About the Series
Dean Steelman is excited to announce the inaugural year of the Dean’s Lecture Series. These quarterly lectures are intended to highlight the exciting research at the Nicholas School, and engage interdisciplinary researchers in a discussion around innovative science. Invited lecturers may choose to present a big picture of their research program, or do a Research in Progress lecture – the goal is to share our innovation with our research community.
What's Next for Water, Conflict and Environmental Peacebuilding?
Water has played a prominent role in the study of environmental conflict and peacebuilding. Drawing upon two decades of research on water cooperation and conflict, this talk will survey the ways in which water and associated infrastructure have played a critical role in the different phases of the conflict cycle, including the weaponization of water during conflict as well as the need for addressing access to clean water for creating sustainable livelihoods. While the emphasis is on water and associated infrastructure, scholarship and practice in environmental conflict and peacebuilding recognizes the importance of examining the linkages to other sectors, including energy, agriculture, and health. Through highlighting ongoing research on protracted conflicts in Middle East and North Africa, this talk will thus lay out the ways in which modern warfare has destroyed water, energy and agricultural infrastructures, further undermining livelihoods, forcing mass displacement and exacerbating humanitarian crises. Lastly, the talk will conclude with lessons learned for water, conflict prevention, and peacebuilding efforts in a changing climate.
This event was held Wednesday, November 17, 2021 at 3:00 PM, ET.
Restoration Revolution in Marine Ecosystems
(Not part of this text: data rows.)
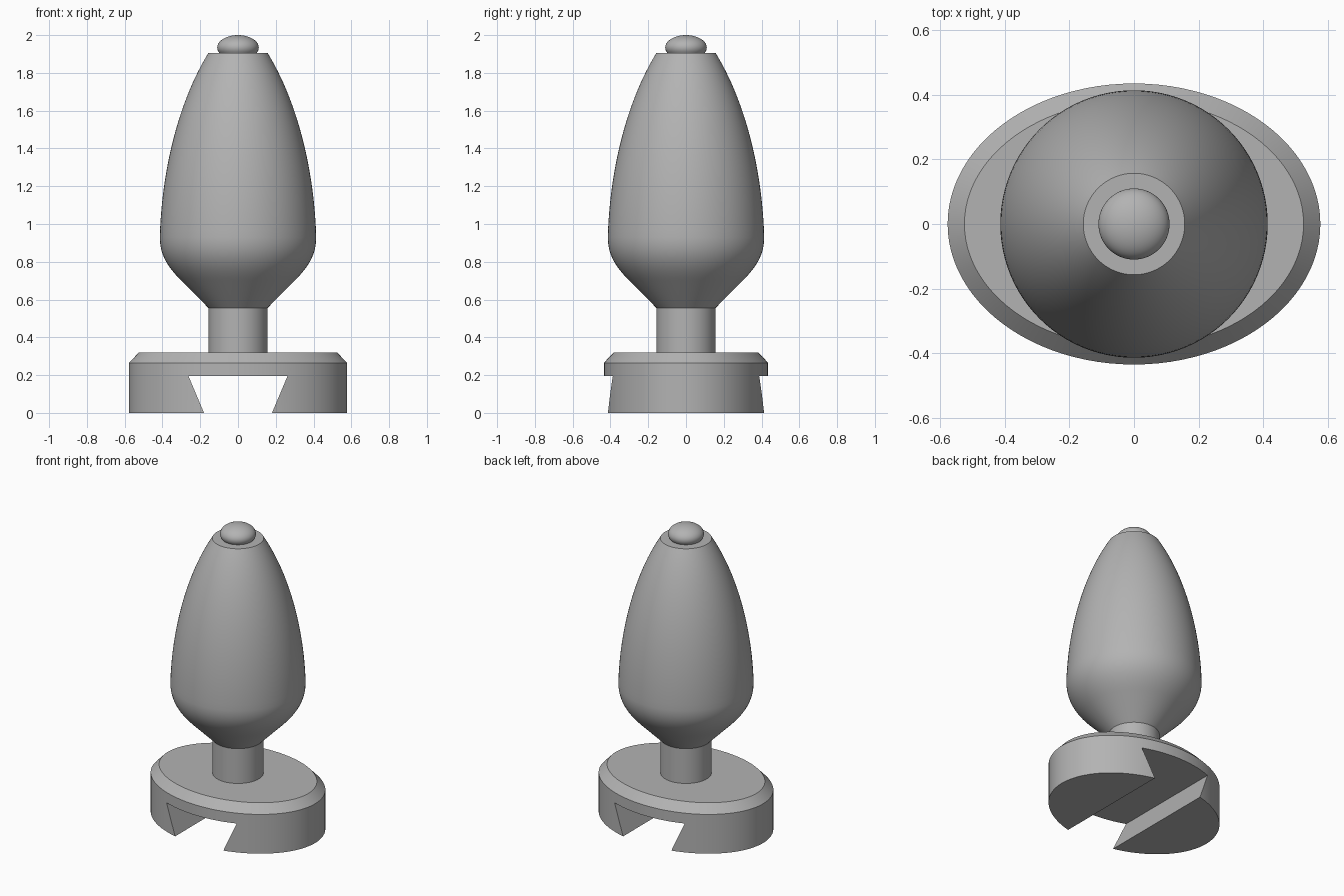
import bpy, bmesh, math
from mathutils import Vector
from mathutils.geometry import interpolate_bezier

if "Cube" in bpy.data.objects:
    bpy.data.objects.remove(bpy.data.objects["Cube"])

SEG = 96
grey = bpy.data.materials.new("plain grey")
grey.diffuse_color = (0.45, 0.45, 0.45, 1)
grey.use_nodes = True
grey.node_tree.nodes["Principled BSDF"].inputs["Base Color"].default_value = grey.diffuse_color


def finish(name, bm, smooth=True):
    bmesh.ops.recalc_face_normals(bm, faces=bm.faces)
    me = bpy.data.meshes.new(name)
    bm.to_mesh(me)
    bm.free()
    me.materials.append(grey)
    ob = bpy.data.objects.new(name, me)
    bpy.context.collection.objects.link(ob)
    if smooth:
        bpy.ops.object.select_all(action='DESELECT')
        bpy.context.view_layer.objects.active = ob
        ob.select_set(True)
        bpy.ops.object.shade_smooth_by_angle(angle=math.radians(25))
    return ob


def stack(name, rings):
    """Closed solid from (x radius, y radius, z) rings."""
    bm = bmesh.new()
    loops = []
    for rx, ry, z in rings:
        loops.append([bm.verts.new((rx * math.cos(2 * math.pi * i / SEG),
                                    ry * math.sin(2 * math.pi * i / SEG), z))
                      for i in range(SEG)])
    for a, b in zip(loops, loops[1:]):
        for i in range(SEG):
            j = (i + 1) % SEG
            bm.faces.new((a[i], a[j], b[j], b[i]))
    bm.faces.new(loops[0][::-1])
    bm.faces.new(loops[-1])
    return finish(name, bm)


def bezier(*points, n=16):
    return [(p.x, p.y) for p in interpolate_bezier(*[Vector((r, z, 0)) for r, z in points], n)]


# Oval base with a bevelled top edge
base = stack("base", [(0.577, 0.435, 0), (0.577, 0.435, 0.265), (0.525, 0.383, 0.32)])

# Dovetail slot cut through the base from front to back
bm = bmesh.new()
slope = (0.262 - 0.18) / 0.195
low = 0.18 - 0.05 * slope
face = bm.faces.new([bm.verts.new((x, -0.6, z)) for x, z in
                     ((-low, -0.05), (low, -0.05), (0.262, 0.195), (-0.262, 0.195))])
ext = bmesh.ops.extrude_face_region(bm, geom=[face])
bmesh.ops.translate(bm, vec=(0, 1.2, 0),
                    verts=[g for g in ext["geom"] if isinstance(g, bmesh.types.BMVert)])
cutter = finish("slot_cutter", bm, smooth=False)
mod = base.modifiers.new("slot", 'BOOLEAN')
mod.operation = 'DIFFERENCE'
mod.solver = 'EXACT'
mod.object = cutter
bpy.ops.object.select_all(action='DESELECT')
bpy.context.view_layer.objects.active = base
base.select_set(True)
bpy.ops.object.modifier_apply(modifier=mod.name)
bpy.data.objects.remove(cutter)
bpy.ops.object.shade_smooth_by_angle(angle=math.radians(25))

# Neck
stack("neck", [(0.156, 0.156, 0.32), (0.156, 0.156, 0.556)])

# Tapered body: flared cone, rounded shoulder, long curve to the flat top
profile = [(0.156, 0.555)]
profile += bezier((0.30, 0.70), (0.375, 0.775), (0.414, 0.84), (0.414, 0.93))
profile += bezier((0.414, 0.93), (0.405, 1.27), (0.32, 1.64), (0.157, 1.905), n=28)[1:]
stack("body", [(r, r, z) for r, z in profile])

# Rounded tip
tip = [(0.11 * math.cos(t), 1.934 + 0.066 * math.sin(t))
       for t in (math.radians(-26 + 115 * i / 18) for i in range(19))]
stack("tip", [(r, r, z) for r, z in tip])
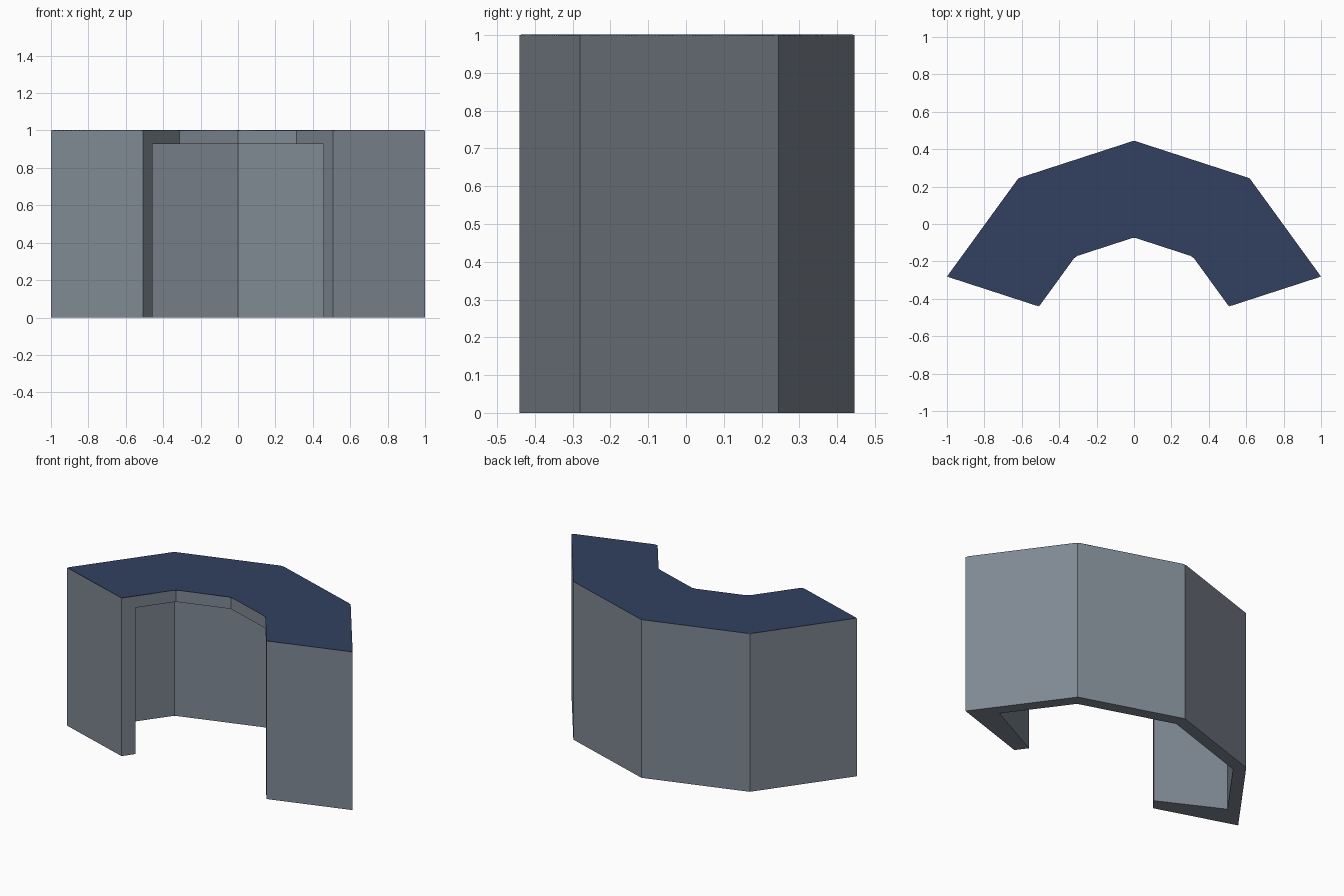
import bpy
import bmesh
from math import cos, sin, radians

if "Cube" in bpy.data.objects:
    bpy.data.objects.remove(bpy.data.objects["Cube"])

CENTRE_Y = -0.606            # centre of the ten-sided ring
OUTER, INNER = 1.0515, 0.534  # ring corner radii
WALL_IN = 0.975              # corner radius of the hollow
HEIGHT, SLAB = 1.0, 0.073
CORNERS = [18, 54, 90, 126, 162]


def material(name, colour):
    m = bpy.data.materials.new(name)
    m.use_nodes = True
    m.diffuse_color = (*colour, 1)
    bsdf = m.node_tree.nodes["Principled BSDF"]
    bsdf.inputs["Base Color"].default_value = (*colour, 1)
    bsdf.inputs["Roughness"].default_value = 0.8
    return m


def ring_point(radius, angle):
    """Point on the ten-sided outline at an angle in degrees."""
    off = (angle - 18) % 36 - 18
    r = radius * cos(radians(18)) / cos(radians(off))
    return (r * cos(radians(angle)), CENTRE_Y + r * sin(radians(angle)))


def prism(name, outline, z0, z1, mat, inset=0, clip=0):
    """Extrude an outline, optionally inset and with clipped corners."""
    bm = bmesh.new()
    face = bm.faces.new([bm.verts.new((x, y, z0)) for x, y in outline])
    if inset:
        rim = bmesh.ops.inset_region(bm, faces=[face], thickness=inset,
                                     use_even_offset=True, use_boundary=True)
        bmesh.ops.delete(bm, geom=rim["faces"], context="FACES")
    if clip:
        bmesh.ops.bevel(bm, geom=bm.verts[:], offset=clip, segments=1,
                        affect="VERTICES")
    grown = bmesh.ops.extrude_face_region(bm, geom=bm.faces[:])["geom"]
    top = [v for v in grown if isinstance(v, bmesh.types.BMVert)]
    bmesh.ops.translate(bm, verts=top, vec=(0, 0, z1 - z0))
    bmesh.ops.recalc_face_normals(bm, faces=bm.faces[:])
    mesh = bpy.data.meshes.new(name)
    bm.to_mesh(mesh)
    bm.free()
    mesh.materials.append(mat)
    obj = bpy.data.objects.new(name, mesh)
    bpy.context.collection.objects.link(obj)
    return obj


grey = material("slate_grey", (0.21, 0.246, 0.287))
navy = material("navy_blue", (0.032, 0.051, 0.119))

# Desk body: half ring, hollowed from below and open at the inner side
footprint = ([ring_point(OUTER, a) for a in CORNERS]
             + [ring_point(INNER, a) for a in reversed(CORNERS)])
body = prism("desk_body", footprint, 0, HEIGHT, grey)

hollow = ([(0, CENTRE_Y)]
          + [ring_point(WALL_IN, a) for a in (27, 54, 90, 126, 153)])
cutter = prism("hollow_cutter", hollow, -0.5, HEIGHT - SLAB, grey)
cutter.hide_render = True

cut = body.modifiers.new("hollow", "BOOLEAN")
cut.operation = "DIFFERENCE"
cut.solver = "EXACT"
cut.object = cutter
bpy.context.view_layer.objects.active = body
bpy.ops.object.modifier_apply(modifier=cut.name)
bpy.data.objects.remove(cutter)

# Writing surface: thin inlaid plate on the top
prism("desk_top_inlay", footprint, HEIGHT - 0.002, HEIGHT + 0.002, navy,
      inset=0.059, clip=0.012)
The UN has declared 2020-2030 the decade of ecosystem restoration. In response, nations around the world are setting ambitious targets for re-growing lost ecosystems. For restoration to answer this challenge, it must increase in efficiency quickly. In marine systems, the current paradigm prescribes restoring ecosystems by reducing environmental stress (for example, pollution) and avoiding competition between outplants. Using field experiments and synthesis, Dr. Silliman shows that designs that additionally focus on harnessing mutually beneficial species interactions have the potential to increase restoration yields and success 1-5x, at little or no extra cost, and greatly increase climate stress thresholds in outplants. These cost-reducing advances, along with industrialization of marine seed production and dispersal, can fundamentally change success of coastal habitat restoration worldwide. These advances, however, are just the beginning of what is needed. Dr. Silliman proposes the beginning of a new transdisciplinary field of ecosystem cultivation that, he argues, can subsume restoration science and catalyze an intellectual revolution that rapidly brings into reality widespread cultivation of ecosystems in both natural and human-dominated systems in the Anthropocene.
Biodiversity Confronts Climate Change in the Big-Data Era: Promise and Pitfalls for Understanding and Anticipating Change
The emergence of large monitoring networks and expanding quantitative methods can improve our understanding of how biodiversity is changing and why. Environmental scientists are getting better at describing the direct effects of climate change on individual organisms and populations. How to put these direct effects together into models for community change remains a serious challenge. Using forest regeneration as an example, Dr. Clark will discuss how data and models can exploit millions of observations, hundreds of thousands of individuals, and hundreds of species, to understand the indirect effects that control biodiversity change. In fact, indirect effects emerge as key variables governing biogeographic variation in forest change.